### [Exercise details]
Lines that contain the string "sides" are the ones to list; copy all of them from the records.

*** Opening Supplied data ***

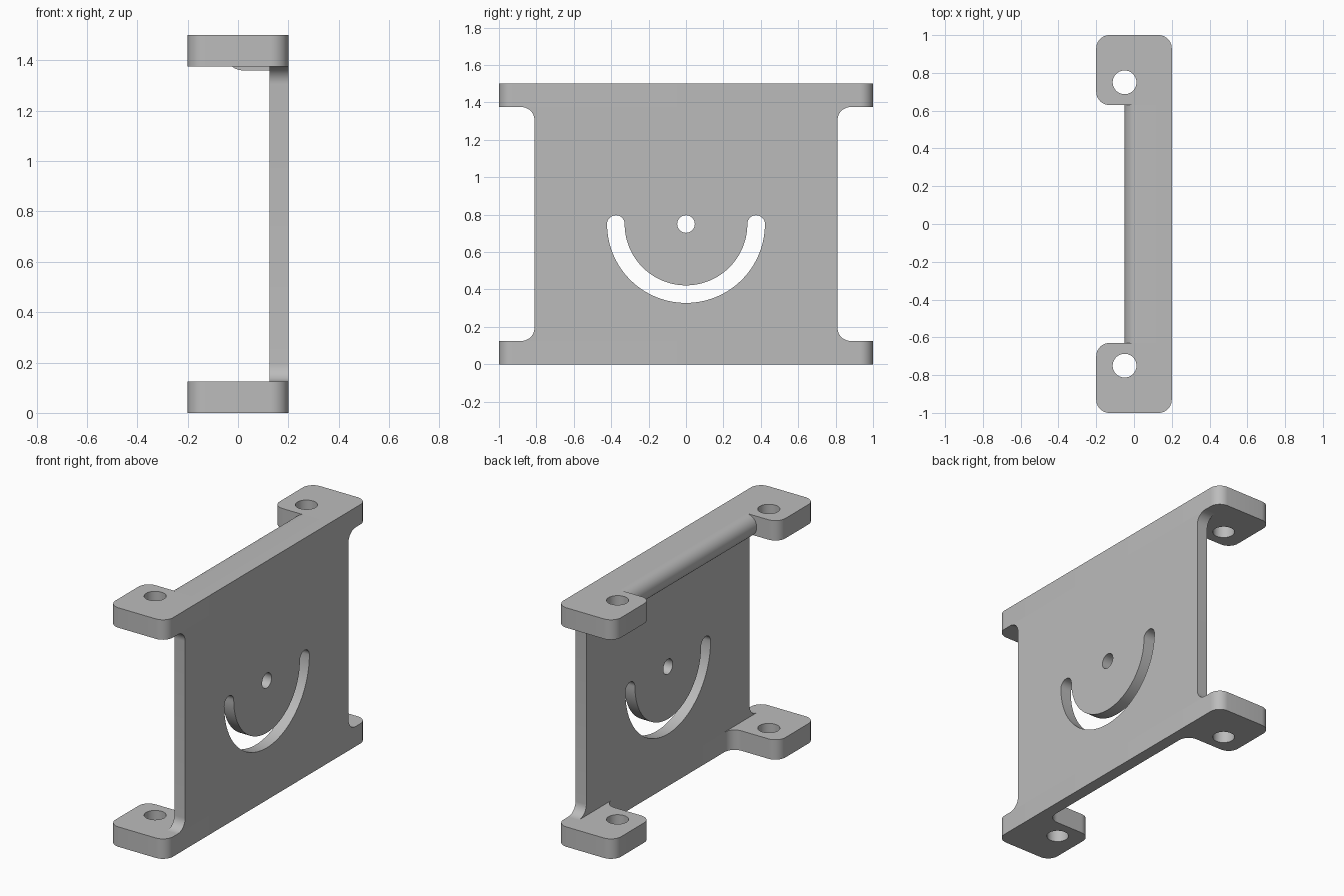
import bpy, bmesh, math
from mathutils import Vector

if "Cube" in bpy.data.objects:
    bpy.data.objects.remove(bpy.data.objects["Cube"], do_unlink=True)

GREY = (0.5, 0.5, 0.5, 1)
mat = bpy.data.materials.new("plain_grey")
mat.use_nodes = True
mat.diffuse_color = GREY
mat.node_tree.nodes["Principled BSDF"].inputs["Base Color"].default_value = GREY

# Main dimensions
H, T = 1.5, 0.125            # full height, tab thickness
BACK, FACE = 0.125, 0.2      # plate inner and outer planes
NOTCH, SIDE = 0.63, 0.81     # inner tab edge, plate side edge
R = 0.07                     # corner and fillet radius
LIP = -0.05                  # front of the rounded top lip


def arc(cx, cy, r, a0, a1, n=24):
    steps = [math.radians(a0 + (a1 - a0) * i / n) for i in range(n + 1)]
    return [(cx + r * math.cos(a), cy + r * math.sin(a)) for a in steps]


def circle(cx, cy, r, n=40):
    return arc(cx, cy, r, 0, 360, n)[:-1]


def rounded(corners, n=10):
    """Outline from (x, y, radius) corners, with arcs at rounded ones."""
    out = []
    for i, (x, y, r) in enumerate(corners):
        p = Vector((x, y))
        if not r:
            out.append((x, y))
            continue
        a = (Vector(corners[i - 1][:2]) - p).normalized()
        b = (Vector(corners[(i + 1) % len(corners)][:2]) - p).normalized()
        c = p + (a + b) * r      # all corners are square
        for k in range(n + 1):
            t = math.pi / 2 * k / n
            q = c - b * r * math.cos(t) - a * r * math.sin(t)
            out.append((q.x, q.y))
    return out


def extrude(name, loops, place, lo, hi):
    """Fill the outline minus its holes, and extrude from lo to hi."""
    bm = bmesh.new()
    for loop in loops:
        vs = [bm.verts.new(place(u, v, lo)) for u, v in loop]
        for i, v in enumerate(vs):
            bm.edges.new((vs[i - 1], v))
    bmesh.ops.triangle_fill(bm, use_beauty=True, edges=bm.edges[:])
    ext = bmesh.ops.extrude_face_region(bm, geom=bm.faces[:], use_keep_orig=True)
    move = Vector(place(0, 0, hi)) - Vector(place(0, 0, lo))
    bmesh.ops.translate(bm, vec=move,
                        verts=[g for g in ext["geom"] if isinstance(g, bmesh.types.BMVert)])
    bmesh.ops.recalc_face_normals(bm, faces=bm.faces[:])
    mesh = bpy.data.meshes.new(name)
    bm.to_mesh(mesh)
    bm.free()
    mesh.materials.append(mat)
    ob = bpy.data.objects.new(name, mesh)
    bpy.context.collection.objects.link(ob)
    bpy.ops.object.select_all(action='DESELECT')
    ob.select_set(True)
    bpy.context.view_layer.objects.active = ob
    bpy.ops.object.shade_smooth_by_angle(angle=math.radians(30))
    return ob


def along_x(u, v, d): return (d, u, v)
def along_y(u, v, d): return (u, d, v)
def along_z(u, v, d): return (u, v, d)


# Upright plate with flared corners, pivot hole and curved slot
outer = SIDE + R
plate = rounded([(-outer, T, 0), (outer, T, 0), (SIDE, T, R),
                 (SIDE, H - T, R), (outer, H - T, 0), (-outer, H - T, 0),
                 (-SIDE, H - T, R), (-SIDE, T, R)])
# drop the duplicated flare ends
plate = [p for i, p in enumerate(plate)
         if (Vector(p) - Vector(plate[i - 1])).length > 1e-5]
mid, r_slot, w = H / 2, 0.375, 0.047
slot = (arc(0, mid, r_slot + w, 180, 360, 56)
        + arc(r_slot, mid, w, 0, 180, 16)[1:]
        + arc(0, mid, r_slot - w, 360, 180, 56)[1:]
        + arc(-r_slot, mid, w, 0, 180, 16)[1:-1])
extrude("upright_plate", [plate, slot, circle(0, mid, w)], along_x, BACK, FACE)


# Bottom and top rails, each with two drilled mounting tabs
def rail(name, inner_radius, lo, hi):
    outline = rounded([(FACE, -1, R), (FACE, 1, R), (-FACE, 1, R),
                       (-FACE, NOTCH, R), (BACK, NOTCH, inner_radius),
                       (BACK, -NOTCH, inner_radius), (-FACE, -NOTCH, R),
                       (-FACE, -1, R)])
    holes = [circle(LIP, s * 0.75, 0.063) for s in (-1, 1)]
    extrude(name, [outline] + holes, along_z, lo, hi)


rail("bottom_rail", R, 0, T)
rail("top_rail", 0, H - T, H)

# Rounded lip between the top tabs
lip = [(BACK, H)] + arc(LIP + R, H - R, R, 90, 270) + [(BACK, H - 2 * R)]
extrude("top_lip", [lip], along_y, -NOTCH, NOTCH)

*** Closing Supplied data ***
*** Opening Supplied data ***

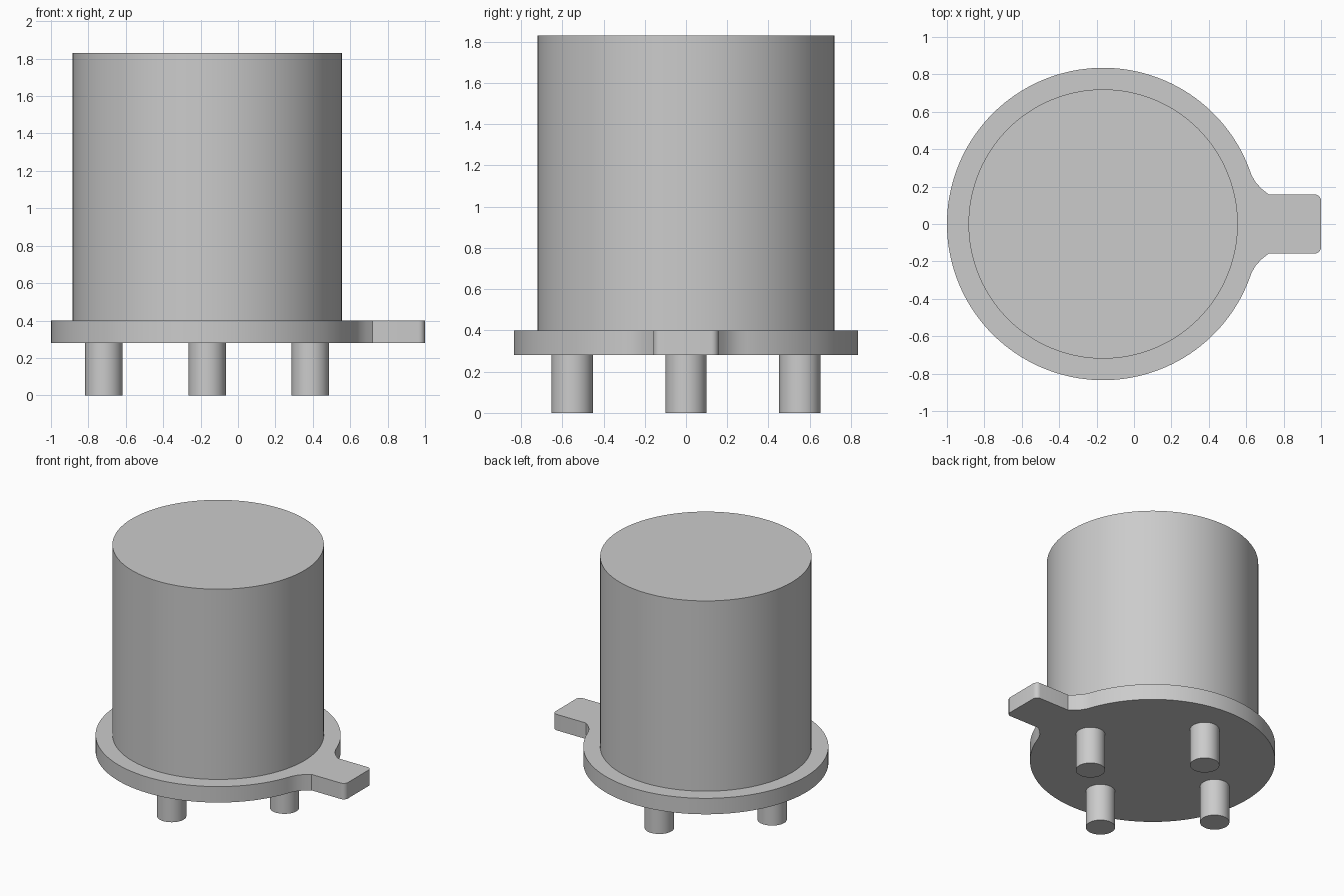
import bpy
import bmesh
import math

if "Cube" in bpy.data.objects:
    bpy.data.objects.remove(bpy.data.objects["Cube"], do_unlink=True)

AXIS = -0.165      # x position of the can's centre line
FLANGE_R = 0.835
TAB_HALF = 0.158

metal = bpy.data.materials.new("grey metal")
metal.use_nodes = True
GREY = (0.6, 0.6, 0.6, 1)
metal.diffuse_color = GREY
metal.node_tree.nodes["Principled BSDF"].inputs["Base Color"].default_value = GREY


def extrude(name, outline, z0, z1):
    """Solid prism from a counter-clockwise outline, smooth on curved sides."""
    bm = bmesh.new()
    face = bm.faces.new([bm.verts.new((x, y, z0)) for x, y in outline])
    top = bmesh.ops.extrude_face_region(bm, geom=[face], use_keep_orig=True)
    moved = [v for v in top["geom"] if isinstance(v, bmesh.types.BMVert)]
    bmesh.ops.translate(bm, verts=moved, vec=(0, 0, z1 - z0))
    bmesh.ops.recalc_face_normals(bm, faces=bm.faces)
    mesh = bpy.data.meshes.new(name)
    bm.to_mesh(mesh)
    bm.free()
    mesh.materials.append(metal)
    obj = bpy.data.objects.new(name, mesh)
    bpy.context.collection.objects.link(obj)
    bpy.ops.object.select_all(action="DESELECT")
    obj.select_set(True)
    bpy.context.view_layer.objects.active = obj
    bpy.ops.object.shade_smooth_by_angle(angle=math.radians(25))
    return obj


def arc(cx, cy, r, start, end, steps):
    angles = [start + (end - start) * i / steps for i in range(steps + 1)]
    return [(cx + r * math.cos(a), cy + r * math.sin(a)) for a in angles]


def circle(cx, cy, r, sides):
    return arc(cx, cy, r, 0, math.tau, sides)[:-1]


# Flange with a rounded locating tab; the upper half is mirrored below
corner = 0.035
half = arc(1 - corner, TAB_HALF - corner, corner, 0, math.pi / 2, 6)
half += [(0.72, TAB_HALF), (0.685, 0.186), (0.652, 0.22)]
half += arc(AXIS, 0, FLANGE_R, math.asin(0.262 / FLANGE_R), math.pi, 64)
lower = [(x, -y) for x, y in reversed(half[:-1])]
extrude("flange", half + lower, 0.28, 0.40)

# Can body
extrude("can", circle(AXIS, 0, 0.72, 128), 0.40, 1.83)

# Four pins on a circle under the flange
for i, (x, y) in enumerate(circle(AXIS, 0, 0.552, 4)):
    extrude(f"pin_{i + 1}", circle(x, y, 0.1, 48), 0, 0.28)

*** Closing Supplied data ***

### [Written reply]
    """Solid prism from a counter-clockwise outline, smooth on curved sides."""
def circle(cx, cy, r, sides):
    return arc(cx, cy, r, 0, math.tau, sides)[:-1]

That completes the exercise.